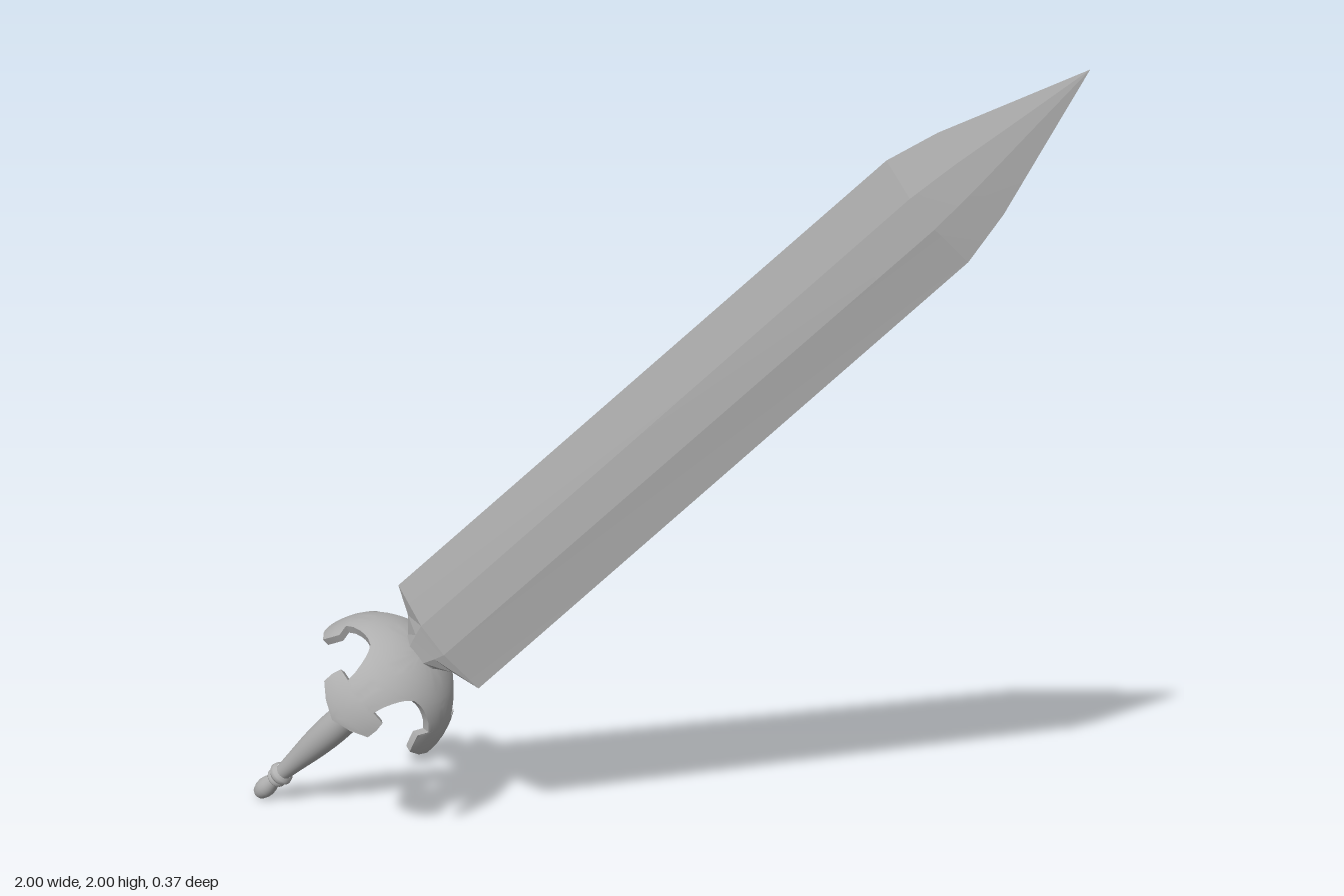
import * as THREE from 'three';
import { mergeGeometries, toCreasedNormals } from 'three/addons/utils/BufferGeometryUtils.js';

// Skin between closed loops of points, one loop per cross-section
function loft(loops) {
  const n = loops[0].length, index = [];
  for (let r = 0; r < loops.length - 1; r++) {
    for (let i = 0; i < n; i++) {
      const a = r * n + i, b = r * n + (i + 1) % n, c = a + n, d = b + n;
      index.push(a, c, b, b, c, d);
    }
  }
  const geometry = new THREE.BufferGeometry();
  geometry.setAttribute('position', new THREE.Float32BufferAttribute(loops.flat(2), 3));
  geometry.setIndex(index);
  return geometry;
}

// Six-sided blade: [height, half width, half thickness, half width of flat]
function bladeGeometry() {
  const rows = [
    [0.685, 0.045, 0.02, 0.025],
    [0.7, 0.05, 0.02, 0.025],
    [0.735, 0.083, 0.022, 0.035],
    [0.767, 0.149, 0.025, 0.042],
    [2.39, 0.126, 0.025, 0.038],
    [2.51, 0.1, 0.019, 0.03],
    [2.664, 0.051, 0.0095, 0.015],
    [2.825, 0, 0, 0],
  ];
  const loops = rows.map(([y, w, t, b]) => [
    [w, y, 0], [b, y, t], [-b, y, t], [-w, y, 0], [-b, y, -t], [b, y, -t],
  ]);
  return toCreasedNormals(loft(loops), 0.05);
}

// Quarter of the domed guard, running out to a barbed claw
function clawGeometry(turn) {
  const radius = 0.187, thickness = 0.019, centre = 0.515, steps = 12;
  // [angle from the apex, half spread around the axis], in degrees
  const rows = [
    [0, 45], [8, 45], [16, 45], [24, 45], [32, 45], [38, 45], [40, 36], [43, 30], [47, 25],
    [53, 20], [60, 17], [62, 28], [69, 28], [77, 26.5], [82, 14], [87, 0],
  ];
  const loops = rows.map(([polar, spread]) => {
    const p = THREE.MathUtils.degToRad(polar);
    const point = (u, r) => {
      const a = turn + u * THREE.MathUtils.degToRad(spread);
      return [r * Math.sin(p) * Math.cos(a), centre + r * Math.cos(p), r * Math.sin(p) * Math.sin(a)];
    };
    const loop = [];
    for (let i = 0; i <= steps; i++) loop.push(point(1 - 2 * i / steps, radius));
    for (let i = 0; i <= steps; i++) loop.push(point(2 * i / steps - 1, radius - thickness));
    return loop;
  });
  return loft(loops);
}

const lathe = (points) =>
  new THREE.LatheGeometry(points.map(([r, y]) => new THREE.Vector2(r, y)), 32);

export function createModel() {
  const steel = new THREE.MeshStandardMaterial({ color: 0xb0b0b0 });
  steel.name = 'grey steel';

  // Sword built upright along y, then tilted onto the diagonal
  const sword = new THREE.Group();
  sword.name = 'sword';
  const add = (name, geometry) => {
    const mesh = new THREE.Mesh(geometry, steel);
    mesh.name = name;
    sword.add(mesh);
  };

  add('blade', bladeGeometry());

  const claws = [0, 1, 2, 3].map((i) => clawGeometry(i * Math.PI / 2));
  add('clawedGuard', toCreasedNormals(mergeGeometries(claws), 0.6));

  add('pommel', lathe([
    [0, 0.004], [0.01, 0.007], [0.018, 0.016], [0.023, 0.032], [0.024, 0.045],
    [0.022, 0.06], [0.018, 0.075], [0.016, 0.088],
  ]));
  add('collar', lathe([
    [0.016, 0.082], [0.022, 0.085], [0.025, 0.09], [0.022, 0.096], [0.02, 0.1],
    [0.026, 0.103], [0.03, 0.11], [0.028, 0.118], [0.021, 0.124],
  ]));

  // Swelling grip
  const grip = new THREE.SplineCurve([
    [0.02, 0.12], [0.026, 0.18], [0.034, 0.26], [0.038, 0.34], [0.036, 0.43], [0.031, 0.52], [0.028, 0.69],
  ].map(([r, y]) => new THREE.Vector2(r, y)));
  add('grip', new THREE.LatheGeometry(grip.getPoints(24), 32));

  sword.rotation.z = -Math.PI / 4;
  sword.position.set(-1, 0, 0);

  const model = new THREE.Group();
  model.name = 'tiltedSword';
  model.add(sword);
  return model;
}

- _Task details_
Above this instruction are the records; retype exactly the lines from the one containing "const p = THREE.MathUtils.degToRad(polar);" up to and including the one containing "for (let i = 0; i <= steps; i++) loop.push(point(2".

- _Response to the task_
    const p = THREE.MathUtils.degToRad(polar);
    const point = (u, r) => {
      const a = turn + u * THREE.MathUtils.degToRad(spread);
      return [r * Math.sin(p) * Math.cos(a), centre + r * Math.cos(p), r * Math.sin(p) * Math.sin(a)];
    };
    const loop = [];
    for (let i = 0; i <= steps; i++) loop.push(point(1 - 2 * i / steps, radius));
    for (let i = 0; i <= steps; i++) loop.push(point(2 * i / steps - 1, radius - thickness));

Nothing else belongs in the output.